Ruehle has to be extremely attentive. Baseball can be a slow-paced sport. Ruehle also has to be ready to roll with the punches.
“It’s challenging when the home team isn’t playing well, losing by a large amount. It zaps the energy out of the fans. I’m basically playing a live soundtrack to games by reacting to what happens during games.
“At Dodgers games, I’m focused on every pitch. People sometimes think baseball is a slow game, but let me tell you from where I sit, plays can happen quickly. As do many situations. I’ve got to be ready.”
It’s the little things.
“When the Dodgers are hitting and the count goes to three balls, one strike, one out, I usually play a song by the band 311 because the scoreboard literally says ‘311.’ In another situation, sometimes I’ll play the theme to ‘Close Encounters of the Third Kind’ when there’s a ball hit that barely goes foul. The neat thing about playing live is that I can transition from a song into a fan prompt — think Let’s Go Dodgers, Charge! etc. — when I can tell play is close to resuming.”
Ruehle’s workload has extended past Los Angeles. He worked the 2017 and 2018 World Series contests. He worked the Gold Medal men’s hockey game at the Vancouver 2010 Olympics. He worked six Olympics and several NBA and NHL events in Europe and China.
Sean Tabler worked in Game Entertainment for the Chargers at SoFi Stadium before recently joining the Kings.
“We rely on his expertise to ensure music is timely, situational and sustains fan energy,” Tabler said. “Dieter provides a wealth of knowledge and decades of experience in live sporting events. He also continually brings in new ideas that keep our sound fresh. It’s an honor to work with one of the best in the business.”
From behind his organ, Ruehle has witnessed some of the greatest moments in LA sports history.
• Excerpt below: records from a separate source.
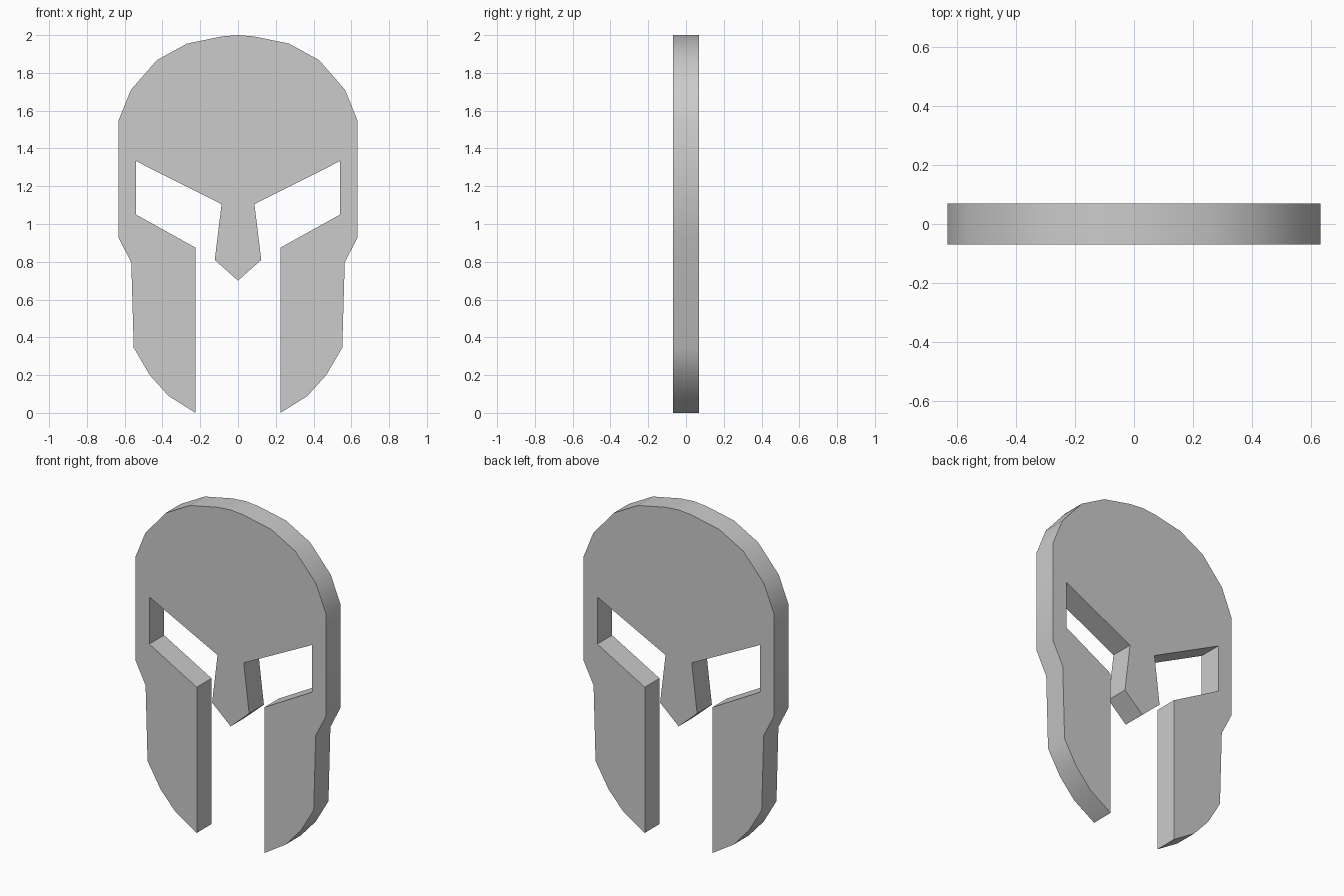
import bpy
import bmesh
import math
from mathutils import Vector

cube = bpy.data.objects.get("Cube")
if cube:
    bpy.data.objects.remove(cube, do_unlink=True)

HALF_DEPTH = 0.07

# Half outline as (x, z), from crown down the outside, then up around the eye to the nose tip
half_outline = [
    (0, 2.0), (0.085, 1.993), (0.27, 1.955), (0.43, 1.867), (0.567, 1.71), (0.633, 1.547),  # dome
    (0.633, 0.93), (0.565, 0.795), (0.552, 0.345), (0.467, 0.2), (0.368, 0.09), (0.225, 0),  # cheek
    (0.225, 0.875), (0.54, 1.05), (0.54, 1.333),  # eye opening
    (0.087, 1.105), (0.123, 0.81), (0, 0.7),  # nose guard
]
mirrored = [(-x, z) for x, z in reversed(half_outline[1:-1])]
outline = half_outline + mirrored

# Plain grey material
grey = bpy.data.materials.new("plain_grey")
grey.use_nodes = True
colour = (0.6, 0.6, 0.6, 1)
grey.diffuse_color = colour
grey.node_tree.nodes["Principled BSDF"].inputs["Base Color"].default_value = colour

# Flat helmet plate extruded from the outline
bm = bmesh.new()
front = bm.faces.new([bm.verts.new((x, -HALF_DEPTH, z)) for x, z in outline])
extruded = bmesh.ops.extrude_face_region(bm, geom=[front], use_keep_orig=True)
back_verts = [g for g in extruded["geom"] if isinstance(g, bmesh.types.BMVert)]
bmesh.ops.translate(bm, verts=back_verts, vec=Vector((0, 2 * HALF_DEPTH, 0)))
bmesh.ops.recalc_face_normals(bm, faces=bm.faces)

mesh = bpy.data.meshes.new("helmet_plate")
bm.to_mesh(mesh)
bm.free()
mesh.materials.append(grey)
helmet = bpy.data.objects.new("helmet_plate", mesh)
bpy.context.collection.objects.link(helmet)

# Smooth rim with crisp corners
bpy.ops.object.select_all(action="DESELECT")
helmet.select_set(True)
bpy.context.view_layer.objects.active = helmet
bpy.ops.object.shade_smooth_by_angle(angle=math.radians(30))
“It was thrilling to feel the energy in person at both Stanley Cup wins in 2012 and 2014 and Game 7 of the 2010 NBA Finals between the Lakers and the Celtics,” said Ruehle, who also triggers the goal horn at Kings games. “There was definitely extra stress with all of those games … but also a great reward.”